Along with eight million people, I’m watching cup cake capitalism this summer.
The first challenge in this year’s The Great British Bake Off was to make a Mary Berry cherry cake.
Waitrose said that demand for cherries rose by 25 percent that week.
Books by the judges, including recipes in the contest, are in the bestseller lists.
The show follows the rules of the genre. There are the slow pauses before revealing the results of elimination.
There is the carefully constructed cross section of contestants.
The young, nervous, middle class over-achiever. The stressed super mum. The ethnic minority member who is complimented—patronised—on their use of spicing.
As the contestants get fewer, the space for mawkish backstory increases.
There is something annoying in the idea that everything in society has to be competitive. But Bake Off adds something else.
There is food intimidation—“What? You mean you don’t make your own fondant icing?”
And aspiration—“The brioche disaster was a brave effort.”
It also feeds into the myth that “cooking from scratch” is cheap and easy. What is certainly cheaper and easier is to watch it.
Programme makers and product placers Love Productions say it’s not a game show, but a documentary. It’s neither—but a constructed, conservative fantasy.
It deliberately offers what it thinks is quintessential British eccentricity and niceness.
Cricket is being played on a village green somewhere and empire is around, but not in revolt.
It’s Jane Austen without the slavery.
That explains the endless bad puns, because the show’s defence is that it’s like a seaside postcard.
And that is the problem.

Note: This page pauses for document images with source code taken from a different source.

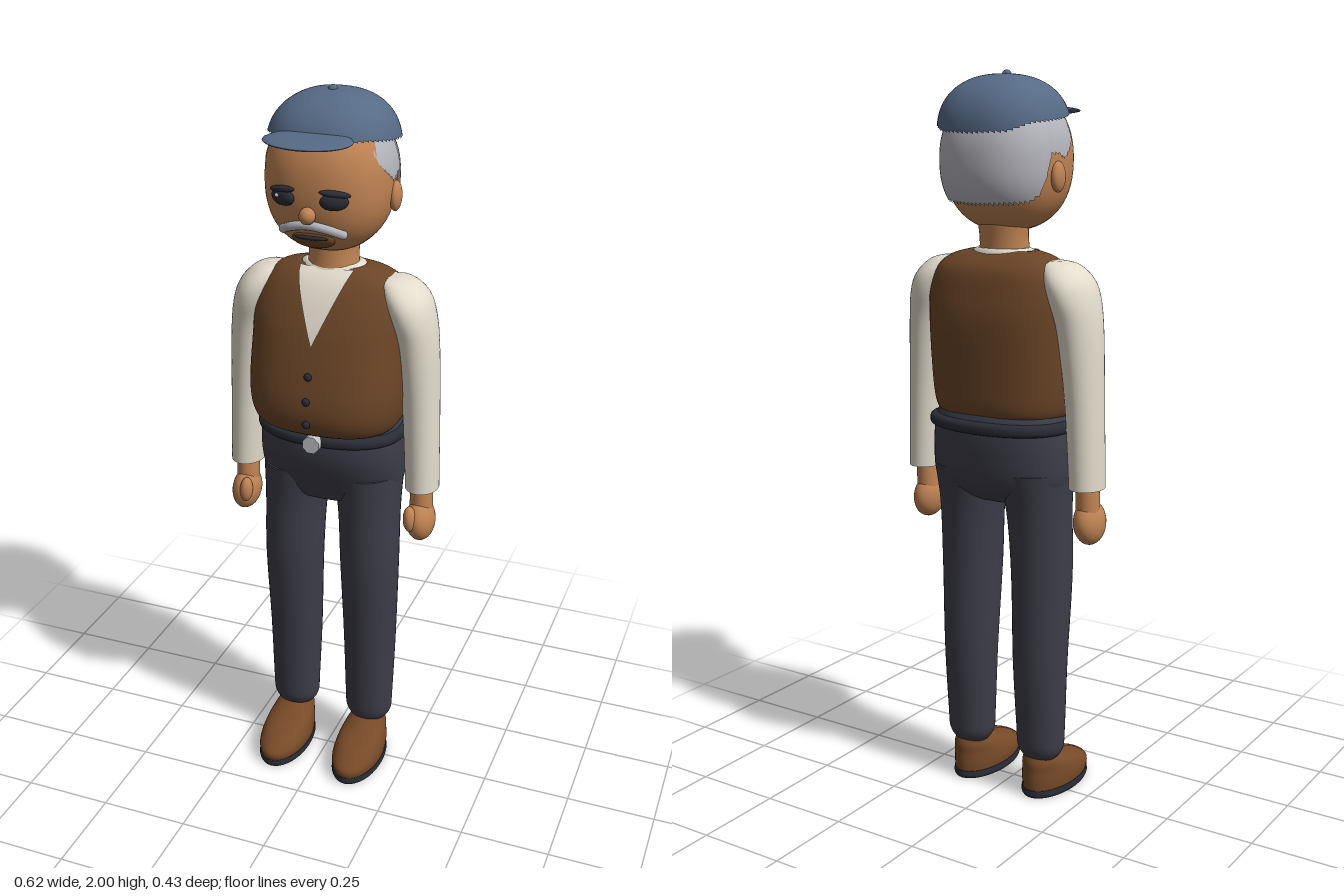
import * as THREE from 'three';
import { mergeVertices } from 'three/addons/utils/BufferGeometryUtils.js';

const mat = (name, color) => new THREE.MeshStandardMaterial({ name, color });

// Catmull-Rom refinement of key rings [y, cx, cz, rx, rz], listed bottom to top
function refine(keys, steps = 5) {
  const out = [];
  const at = i => keys[Math.min(Math.max(i, 0), keys.length - 1)];
  for (let i = 0; i < keys.length - 1; i++) {
    for (let s = 0; s < steps; s++) {
      const t = s / steps;
      out.push(keys[i].map((b, k) => {
        const a = at(i - 1)[k], c = at(i + 1)[k], d = at(i + 2)[k];
        return b + 0.5 * t * (c - a + t * (2 * a - 5 * b + 4 * c - d + t * (3 * (b - c) + d - a)));
      }));
    }
  }
  out.push(keys[keys.length - 1]);
  return out;
}

// Closed body through superellipse rings
function loft(rings, n = 2, seg = 40) {
  const pos = [], idx = [];
  const addRing = r => {
    for (let j = 0; j < seg; j++) {
      const a = j / seg * Math.PI * 2, s = Math.sin(a), c = Math.cos(a);
      const k = (Math.abs(s) ** n + Math.abs(c) ** n) ** (-1 / n);
      pos.push(r[1] + r[3] * s * k, r[0], r[2] + r[4] * c * k);
    }
  };
  rings.forEach(addRing);
  for (let i = 0; i < rings.length - 1; i++) {
    for (let j = 0; j < seg; j++) {
      const a = i * seg + j, b = i * seg + (j + 1) % seg;
      idx.push(a, b, b + seg, a, b + seg, a + seg);
    }
  }
  [rings[0], rings[rings.length - 1]].forEach((r, top) => {
    const start = pos.length / 3;
    addRing(r);
    pos.push(r[1], r[0], r[2]);
    for (let j = 0; j < seg; j++) {
      const a = start + j, b = start + (j + 1) % seg;
      idx.push(start + seg, top ? a : b, top ? b : a);
    }
  });
  const g = new THREE.BufferGeometry();
  g.setAttribute('position', new THREE.Float32BufferAttribute(pos, 3));
  g.setIndex(idx);
  g.computeVertexNormals();
  return g;
}

// Squarish ellipsoid, optionally cut off at height bottom(azimuth in degrees, 0 = front)
const N = 2.3;
function dome([cx, cy, cz], [rx, ry, rz], bottom) {
  const g = new THREE.SphereGeometry(1, 72, 36);
  const p = g.attributes.position;
  for (let i = 0; i < p.count; i++) {
    const az = Math.atan2(p.getX(i), p.getZ(i));
    let phi = Math.acos(THREE.MathUtils.clamp(p.getY(i), -1, 1));
    if (bottom) {
      const y = bottom(Math.abs(az) * 180 / Math.PI);
      phi *= Math.acos(THREE.MathUtils.clamp((y - cy) / ry, -1, 1)) / Math.PI;
    }
    const d = [Math.sin(phi) * Math.sin(az), Math.cos(phi), Math.sin(phi) * Math.cos(az)];
    const k = d.reduce((s, v) => s + Math.abs(v) ** N, 0) ** (-1 / N);
    p.setXYZ(i, cx + rx * d[0] * k, cy + ry * d[1] * k, cz + rz * d[2] * k);
  }
  g.deleteAttribute('uv');
  g.deleteAttribute('normal');
  const m = mergeVertices(g, 1e-5);
  m.computeVertexNormals();
  return m;
}

// Piecewise linear lookup in [[x, value], ...]
const lookup = pts => x => {
  let i = 1;
  while (i < pts.length - 1 && x > pts[i][0]) i++;
  const [a, b] = [pts[i - 1], pts[i]];
  return THREE.MathUtils.lerp(a[1], b[1], THREE.MathUtils.clamp((x - a[0]) / (b[0] - a[0]), 0, 1));
};

export function createModel() {
  const root = new THREE.Group();
  const skin = mat('skin', 0xc08353), vestMat = mat('vest brown', 0x6b4527);
  const cream = mat('shirt cream', 0xe3dccd), slate = mat('trouser slate', 0x3d3d49);
  const blue = mat('cap blue', 0x566a86), grey = mat('hair grey', 0xb5b5bd);
  const leather = mat('shoe leather', 0x774a28), dark = mat('dark', 0x2a2c35);
  const metal = mat('buckle metal', 0xc4c6cc);
  cream.side = grey.side = blue.side = THREE.DoubleSide;

  const add = (name, geo, m) => {
    const mesh = new THREE.Mesh(geo, m);
    mesh.name = name;
    root.add(mesh);
    return mesh;
  };
  const ball = (name, m, pos, size, rotZ = 0) => {
    const b = add(name, new THREE.SphereGeometry(1, 24, 16), m);
    b.position.set(...pos);
    b.scale.set(...size);
    b.rotation.z = rotZ;
    return b;
  };

  // Vest and shirt front
  const vestRings = refine([
    [1.09, 0, -0.035, 0.175, 0.13], [1.12, 0, -0.02, 0.2, 0.165], [1.2, 0, -0.016, 0.214, 0.174],
    [1.35, 0, -0.037, 0.214, 0.157], [1.43, 0, -0.047, 0.212, 0.135], [1.49, 0, -0.055, 0.188, 0.11],
    [1.522, 0, -0.053, 0.15, 0.08], [1.537, 0, -0.05, 0.1, 0.055]]);
  const VN = 2.5;
  add('vest', loft(vestRings, VN, 56), vestMat);
  const vestZ = (x, y) => {
    const [cz, rx, rz] = [2, 3, 4].map(k => lookup(vestRings.map(r => [r[0], r[k]]))(y));
    return cz + rz * Math.max(0, 1 - Math.abs(x / rx) ** VN) ** (1 / VN);
  };
  const vee = new THREE.PlaneGeometry(1, 1, 12, 16), vp = vee.attributes.position;
  for (let i = 0; i < vp.count; i++) {
    const t = vp.getY(i) + 0.5, y = 1.35 + 0.184 * t, x = vp.getX(i) * 0.15 * t;
    vp.setXYZ(i, x, y + 0.003, vestZ(x, y) + 0.005);
  }
  vee.computeVertexNormals();
  add('shirtFront', vee, cream);
  add('shirtCollar', loft([[1.51, 0, -0.05, 0.1, 0.075], [1.535, 0, -0.05, 0.092, 0.07],
    [1.543, 0, -0.05, 0.075, 0.06]]), cream);
  for (const y of [1.15, 1.215, 1.28]) ball('vestButton', dark, [0, y, vestZ(0, y) + 0.006], [0.011, 0.011, 0.007]);

  // Trousers, belt and buckle
  add('hips', loft(refine([
    [0.855, 0, -0.045, 0.1, 0.06], [0.875, 0, -0.047, 0.165, 0.09], [0.92, 0, -0.055, 0.2, 0.12],
    [1.0, 0, -0.047, 0.206, 0.142], [1.07, 0, -0.045, 0.2, 0.145], [1.115, 0, -0.047, 0.185, 0.13]]), 2.3), slate);
  add('belt', loft(refine([[1.058, 0, -0.048, 0.196, 0.145], [1.065, 0, -0.048, 0.21, 0.158],
    [1.085, 0, -0.048, 0.21, 0.158], [1.092, 0, -0.048, 0.196, 0.145]], 3), 2.3, 56), dark);
  const buckle = add('buckle', new THREE.CylinderGeometry(0.025, 0.025, 0.03, 8), metal);
  buckle.rotation.set(Math.PI / 2, Math.PI / 8, 0);
  buckle.position.set(0, 1.075, 0.115);

  for (const s of [-1, 1]) {
    const side = s > 0 ? 'left' : 'right';
    const limb = (name, keys, m) =>
      add(side + name, loft(refine(keys.map(([y, x, ...r]) => [y, s * x, ...r]))), m);
    // Leg and shoe
    limb('Leg', [
      [0.108, 0.117, -0.043, 0.045, 0.04], [0.14, 0.117, -0.043, 0.067, 0.057], [0.2, 0.117, -0.043, 0.071, 0.063],
      [0.4, 0.116, -0.045, 0.077, 0.076], [0.65, 0.115, -0.036, 0.084, 0.089],
      [0.83, 0.11, -0.042, 0.088, 0.098], [0.95, 0.102, -0.052, 0.1, 0.118]], slate);
    limb('Sole', [[0, 0.117, 0.037, 0.07, 0.135], [0.008, 0.117, 0.037, 0.073, 0.139], [0.022, 0.117, 0.037, 0.071, 0.137]], dark);
    limb('Shoe', [
      [0.018, 0.117, 0.037, 0.069, 0.135], [0.045, 0.117, 0.037, 0.072, 0.136], [0.075, 0.117, 0.015, 0.067, 0.112],
      [0.1, 0.117, -0.022, 0.057, 0.074], [0.125, 0.117, -0.043, 0.042, 0.043]], leather);
    // Sleeve, wrist and hand
    limb('Sleeve', [
      [0.917, 0.262, -0.047, 0.046, 0.058], [1.15, 0.252, -0.048, 0.05, 0.062], [1.33, 0.237, -0.048, 0.057, 0.076],
      [1.42, 0.218, -0.049, 0.062, 0.092], [1.47, 0.2, -0.05, 0.06, 0.086],
      [1.505, 0.178, -0.05, 0.046, 0.058], [1.516, 0.165, -0.05, 0.02, 0.025]], cream);
    limb('Wrist', [[0.84, 0.262, -0.042, 0.033, 0.036], [0.93, 0.262, -0.045, 0.03, 0.036]], skin);
    ball(side + 'Hand', skin, [s * 0.264, 0.82, -0.035], [0.04, 0.062, 0.058], s * 0.08);
    ball(side + 'Thumb', skin, [s * 0.246, 0.838, 0.012], [0.018, 0.038, 0.022], s * 0.05);
    ball(side + 'Ear', skin, [s * 0.166, 1.73, -0.048], [0.016, 0.04, 0.027]);
  }

  // Neck and head
  add('neck', loft(refine([[1.5, 0, -0.042, 0.074, 0.064], [1.57, 0, -0.048, 0.067, 0.062],
    [1.65, 0, -0.056, 0.074, 0.068]])), skin);
  const hc = [0, 1.77, -0.025], hr = [0.165, 0.186, 0.165];
  add('head', dome(hc, hr), skin);
  const faceZ = (x, y) => hc[2] + hr[2] *
    Math.max(0, 1 - Math.abs(x / hr[0]) ** N - Math.abs((y - hc[1]) / hr[1]) ** N) ** (1 / N);
  add('hair', dome([0, 1.77, -0.035], [0.17, 0.182, 0.171], lookup([[0, 1.895], [30, 1.885], [55, 1.865],
    [66, 1.815], [86, 1.77], [94, 1.785], [106, 1.785], [113, 1.69], [125, 1.67], [180, 1.66]])), grey);

  // Face
  ball('nose', skin, [0, 1.712, faceZ(0, 1.712) + 0.008], [0.021, 0.022, 0.022]);
  for (const s of [-1, 1]) {
    const eye = ball('eye', dark, [s * 0.068, 1.752, faceZ(0.068, 1.752) + 0.004], [0.036, 0.022, 0.014]);
    eye.rotation.y = s * 0.35;
    ball('eyeGlint', metal, [s * 0.068 - 0.012, 1.758, faceZ(0.068, 1.752) + 0.016], [0.005, 0.005, 0.004]);
    const brow = ball('eyebrow', dark, [s * 0.07, 1.772, faceZ(0.07, 1.772) + 0.005], [0.04, 0.009, 0.011], -s * 0.12);
    brow.rotation.y = s * 0.35;
  }
  ball('mouth', vestMat, [0, 1.64, faceZ(0, 1.64) - 0.004], [0.058, 0.027, 0.016]).rotation.x = 0.5;
  ball('lips', dark, [0, 1.648, faceZ(0, 1.648) + 0.006], [0.045, 0.006, 0.008]);
  const stache = [-0.08, -0.05, -0.02, 0, 0.02, 0.05, 0.08].map(x => {
    const y = 1.684 - 3.6 * x * x;
    return new THREE.Vector3(x, y, faceZ(x, y) + 0.004);
  });
  add('moustache', new THREE.TubeGeometry(new THREE.CatmullRomCurve3(stache), 32, 0.012, 10), grey);
  for (const e of [stache[0], stache[6]]) ball('moustacheTip', grey, e.toArray(), [0.012, 0.012, 0.012]);

  // Cap
  add('cap', dome([0, 1.84, -0.047], [0.17, 0.15, 0.168],
    lookup([[0, 1.888], [50, 1.885], [90, 1.872], [125, 1.862], [145, 1.842], [180, 1.838]])), blue);
  ball('capButton', blue, [0, 1.987, -0.035], [0.013, 0.013, 0.013]);
  ball('capBrim', blue, [0, 1.898, 0.136], [0.116, 0.011, 0.079]).rotation.x = 0.06;
  return root;
}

It is a self aware world of Keep Calm and Carry On films aren’t just sexist you know.
Escaping from austerity is been sold back to us as austerity chic with irony.

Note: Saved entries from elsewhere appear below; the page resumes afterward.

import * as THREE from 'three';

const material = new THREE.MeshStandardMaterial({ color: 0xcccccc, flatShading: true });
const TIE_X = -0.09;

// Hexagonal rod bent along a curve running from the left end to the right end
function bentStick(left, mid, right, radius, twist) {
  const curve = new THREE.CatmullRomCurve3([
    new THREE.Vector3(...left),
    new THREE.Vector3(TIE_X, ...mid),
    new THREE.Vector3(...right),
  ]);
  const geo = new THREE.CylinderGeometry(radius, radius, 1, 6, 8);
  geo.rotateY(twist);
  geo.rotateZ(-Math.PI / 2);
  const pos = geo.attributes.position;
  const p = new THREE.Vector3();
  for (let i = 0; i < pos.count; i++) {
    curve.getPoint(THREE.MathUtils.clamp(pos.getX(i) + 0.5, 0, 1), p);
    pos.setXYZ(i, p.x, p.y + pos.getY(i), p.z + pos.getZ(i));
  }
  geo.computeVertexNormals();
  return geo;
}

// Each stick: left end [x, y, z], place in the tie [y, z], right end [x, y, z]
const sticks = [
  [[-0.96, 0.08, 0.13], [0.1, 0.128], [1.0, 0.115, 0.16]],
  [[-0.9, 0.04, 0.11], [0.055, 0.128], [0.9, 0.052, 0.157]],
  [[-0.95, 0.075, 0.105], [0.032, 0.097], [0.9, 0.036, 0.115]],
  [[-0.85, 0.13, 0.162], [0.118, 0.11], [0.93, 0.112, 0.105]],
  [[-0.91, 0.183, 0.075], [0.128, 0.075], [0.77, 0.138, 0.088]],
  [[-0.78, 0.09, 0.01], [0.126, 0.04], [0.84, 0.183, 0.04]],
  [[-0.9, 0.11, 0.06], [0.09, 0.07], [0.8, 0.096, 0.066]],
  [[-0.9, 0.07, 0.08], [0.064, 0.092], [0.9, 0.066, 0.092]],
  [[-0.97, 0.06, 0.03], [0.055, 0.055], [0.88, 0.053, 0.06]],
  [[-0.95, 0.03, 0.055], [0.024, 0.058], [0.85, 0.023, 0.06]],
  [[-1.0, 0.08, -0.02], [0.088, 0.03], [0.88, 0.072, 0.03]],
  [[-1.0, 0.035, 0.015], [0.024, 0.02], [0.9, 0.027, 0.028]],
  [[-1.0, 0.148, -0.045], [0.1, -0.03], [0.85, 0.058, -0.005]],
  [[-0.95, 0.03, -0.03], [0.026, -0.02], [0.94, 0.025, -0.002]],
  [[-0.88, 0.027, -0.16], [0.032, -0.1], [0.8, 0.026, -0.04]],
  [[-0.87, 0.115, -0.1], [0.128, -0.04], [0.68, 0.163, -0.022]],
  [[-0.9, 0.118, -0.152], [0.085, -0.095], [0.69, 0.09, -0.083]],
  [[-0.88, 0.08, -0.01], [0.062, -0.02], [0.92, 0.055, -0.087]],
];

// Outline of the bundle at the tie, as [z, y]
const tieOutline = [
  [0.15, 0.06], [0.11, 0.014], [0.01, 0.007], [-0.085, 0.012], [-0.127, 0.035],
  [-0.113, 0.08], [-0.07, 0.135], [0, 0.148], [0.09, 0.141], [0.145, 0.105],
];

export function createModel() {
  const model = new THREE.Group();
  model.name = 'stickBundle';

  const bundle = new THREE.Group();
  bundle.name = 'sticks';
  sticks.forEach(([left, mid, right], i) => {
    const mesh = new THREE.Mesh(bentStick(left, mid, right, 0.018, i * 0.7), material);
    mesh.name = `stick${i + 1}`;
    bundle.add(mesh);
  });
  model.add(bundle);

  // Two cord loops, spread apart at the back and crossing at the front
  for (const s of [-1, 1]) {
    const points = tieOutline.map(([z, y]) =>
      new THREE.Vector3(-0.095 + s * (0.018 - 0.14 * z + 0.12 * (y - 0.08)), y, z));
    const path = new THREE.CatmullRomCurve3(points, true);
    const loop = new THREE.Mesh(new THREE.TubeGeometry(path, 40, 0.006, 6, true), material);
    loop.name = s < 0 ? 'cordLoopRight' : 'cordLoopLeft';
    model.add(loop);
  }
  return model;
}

Now, there is nothing wrong with escapism.
It’s like a bit of cake, good to lift the spirits when you’re a bit tired.
But it’s very far from substance—and too much of it can make you feel sick.
BBC One, Wednesdays 8pm